What you’ll learn to do: describe ethical issues that businesses face when engaging in international markets
“Business ethics” has been in the spotlight here in the United States with increasing frequency over the past decade. Companies like Enron and WorldCom and even celebrities such as Martha Stewart have all been marked by ethical shortcomings in their business dealings. Consider the situation faced by Goodyear Tire & Rubber in Africa:
Goodyear is paying $16 million to settle allegations that two of its Africa-based subsidiaries paid bribes to win tire sales in Kenya and Angola. Goodyear failed to prevent or detect more than $3.2 million in bribes during a four-year period as the result of inadequate compliance controls at the sub-Saharan affiliates. Many of the bribes were paid in cash to employees of private companies or government-owned entities, along with other local authorities, the SEC said. The Goodyear subsidiaries allegedly recorded the payments as legitimate business expenses.”
How does this happen? The ethical landscape of international business is cloudy, and the diverse nature of the cultural, political, and legal systems around the globe often makes the line between ethical and unethical business practices difficult to negotiate. In this section you will learn about some of the ethical challenges and issues that businesses face in international markets.
The learning activities for this section include:
- Reading: Global Business Ethics
- Reading: Ethics and Corruption
- Video: Ethics and International Standards of Behavior
- Self Check: Ethics in International Markets
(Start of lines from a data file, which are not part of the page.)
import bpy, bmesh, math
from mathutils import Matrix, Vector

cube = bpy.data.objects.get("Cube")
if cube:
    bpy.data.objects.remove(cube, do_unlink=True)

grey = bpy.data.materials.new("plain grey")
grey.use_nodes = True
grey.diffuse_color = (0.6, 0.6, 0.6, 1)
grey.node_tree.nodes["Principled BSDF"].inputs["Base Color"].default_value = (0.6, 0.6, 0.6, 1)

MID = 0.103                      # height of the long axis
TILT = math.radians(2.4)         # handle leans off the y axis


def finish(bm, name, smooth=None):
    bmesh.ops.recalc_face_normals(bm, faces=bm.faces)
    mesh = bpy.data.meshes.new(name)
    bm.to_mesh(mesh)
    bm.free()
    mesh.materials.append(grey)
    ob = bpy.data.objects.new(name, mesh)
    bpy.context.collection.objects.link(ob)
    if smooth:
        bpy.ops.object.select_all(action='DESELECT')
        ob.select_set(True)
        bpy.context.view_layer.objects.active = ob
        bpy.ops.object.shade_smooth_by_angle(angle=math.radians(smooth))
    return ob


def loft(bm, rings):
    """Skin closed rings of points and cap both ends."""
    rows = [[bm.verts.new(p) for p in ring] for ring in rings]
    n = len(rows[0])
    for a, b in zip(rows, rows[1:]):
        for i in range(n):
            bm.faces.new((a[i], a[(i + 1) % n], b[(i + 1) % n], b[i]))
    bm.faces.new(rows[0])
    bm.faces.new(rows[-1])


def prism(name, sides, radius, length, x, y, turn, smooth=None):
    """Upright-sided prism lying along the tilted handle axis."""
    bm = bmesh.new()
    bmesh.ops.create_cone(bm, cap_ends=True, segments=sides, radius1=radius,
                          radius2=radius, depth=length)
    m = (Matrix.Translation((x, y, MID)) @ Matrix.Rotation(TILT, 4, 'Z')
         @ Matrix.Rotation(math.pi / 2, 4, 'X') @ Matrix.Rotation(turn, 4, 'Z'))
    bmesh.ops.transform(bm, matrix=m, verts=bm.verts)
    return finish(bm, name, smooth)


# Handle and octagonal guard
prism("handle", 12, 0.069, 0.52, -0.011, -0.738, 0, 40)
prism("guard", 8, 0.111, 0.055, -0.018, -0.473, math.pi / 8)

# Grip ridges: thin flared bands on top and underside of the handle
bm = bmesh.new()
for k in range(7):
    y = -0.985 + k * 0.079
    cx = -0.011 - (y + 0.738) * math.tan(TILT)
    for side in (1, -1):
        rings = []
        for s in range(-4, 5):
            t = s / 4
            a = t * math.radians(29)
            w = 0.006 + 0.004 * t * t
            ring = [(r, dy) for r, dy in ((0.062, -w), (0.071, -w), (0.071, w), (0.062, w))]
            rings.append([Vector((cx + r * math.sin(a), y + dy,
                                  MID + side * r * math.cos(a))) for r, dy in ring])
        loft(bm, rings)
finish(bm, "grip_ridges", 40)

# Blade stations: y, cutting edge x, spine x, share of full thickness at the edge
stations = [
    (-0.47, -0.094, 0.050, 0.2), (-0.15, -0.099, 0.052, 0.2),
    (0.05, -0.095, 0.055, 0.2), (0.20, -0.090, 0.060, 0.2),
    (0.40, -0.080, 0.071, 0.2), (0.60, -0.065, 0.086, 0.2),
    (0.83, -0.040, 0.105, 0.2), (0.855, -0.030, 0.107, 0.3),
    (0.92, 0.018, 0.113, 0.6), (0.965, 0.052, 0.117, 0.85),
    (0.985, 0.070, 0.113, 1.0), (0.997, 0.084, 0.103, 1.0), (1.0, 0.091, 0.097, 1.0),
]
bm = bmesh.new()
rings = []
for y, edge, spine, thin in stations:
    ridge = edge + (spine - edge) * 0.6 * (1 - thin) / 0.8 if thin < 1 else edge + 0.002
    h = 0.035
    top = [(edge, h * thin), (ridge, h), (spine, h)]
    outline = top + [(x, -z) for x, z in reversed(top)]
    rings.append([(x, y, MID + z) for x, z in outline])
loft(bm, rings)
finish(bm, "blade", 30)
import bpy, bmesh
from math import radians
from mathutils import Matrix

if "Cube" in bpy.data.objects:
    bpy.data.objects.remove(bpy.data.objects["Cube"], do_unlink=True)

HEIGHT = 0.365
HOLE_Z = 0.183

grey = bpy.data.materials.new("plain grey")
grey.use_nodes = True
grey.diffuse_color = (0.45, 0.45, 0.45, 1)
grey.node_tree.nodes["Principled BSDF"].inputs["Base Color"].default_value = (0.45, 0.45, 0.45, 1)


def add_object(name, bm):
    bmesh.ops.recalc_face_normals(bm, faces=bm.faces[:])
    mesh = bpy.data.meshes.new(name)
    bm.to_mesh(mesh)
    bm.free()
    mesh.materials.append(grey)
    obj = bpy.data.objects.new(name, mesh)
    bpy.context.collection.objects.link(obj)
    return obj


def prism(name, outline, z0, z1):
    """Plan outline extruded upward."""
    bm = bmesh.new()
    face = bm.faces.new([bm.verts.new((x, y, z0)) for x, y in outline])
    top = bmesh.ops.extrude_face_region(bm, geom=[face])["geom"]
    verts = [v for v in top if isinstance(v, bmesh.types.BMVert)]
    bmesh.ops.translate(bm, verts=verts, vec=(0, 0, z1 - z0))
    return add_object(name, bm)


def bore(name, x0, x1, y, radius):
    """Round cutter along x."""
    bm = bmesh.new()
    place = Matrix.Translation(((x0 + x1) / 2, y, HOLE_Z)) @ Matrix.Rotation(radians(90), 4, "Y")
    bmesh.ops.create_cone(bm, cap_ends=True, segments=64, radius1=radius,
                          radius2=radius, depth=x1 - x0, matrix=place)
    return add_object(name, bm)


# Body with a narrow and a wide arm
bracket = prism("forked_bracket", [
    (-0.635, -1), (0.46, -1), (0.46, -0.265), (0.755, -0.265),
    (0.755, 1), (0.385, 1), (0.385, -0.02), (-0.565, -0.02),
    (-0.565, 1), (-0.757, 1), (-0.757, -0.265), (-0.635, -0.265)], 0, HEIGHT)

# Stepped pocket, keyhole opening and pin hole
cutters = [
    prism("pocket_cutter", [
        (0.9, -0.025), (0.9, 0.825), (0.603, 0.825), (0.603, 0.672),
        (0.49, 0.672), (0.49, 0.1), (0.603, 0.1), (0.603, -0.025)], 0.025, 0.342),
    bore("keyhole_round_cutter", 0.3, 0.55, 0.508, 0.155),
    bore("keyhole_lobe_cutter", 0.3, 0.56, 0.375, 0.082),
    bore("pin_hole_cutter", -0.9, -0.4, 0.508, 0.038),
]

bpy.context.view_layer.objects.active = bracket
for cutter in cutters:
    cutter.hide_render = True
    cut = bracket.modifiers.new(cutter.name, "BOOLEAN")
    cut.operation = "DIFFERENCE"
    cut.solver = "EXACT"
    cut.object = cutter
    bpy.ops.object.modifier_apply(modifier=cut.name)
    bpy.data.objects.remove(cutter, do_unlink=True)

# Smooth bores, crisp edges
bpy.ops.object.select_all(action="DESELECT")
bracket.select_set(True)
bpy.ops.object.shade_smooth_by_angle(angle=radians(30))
Take time to review and reflect on each of these activities in order to improve your performance on the assessment for this section.
- USA Today, February 24, 2015 ↵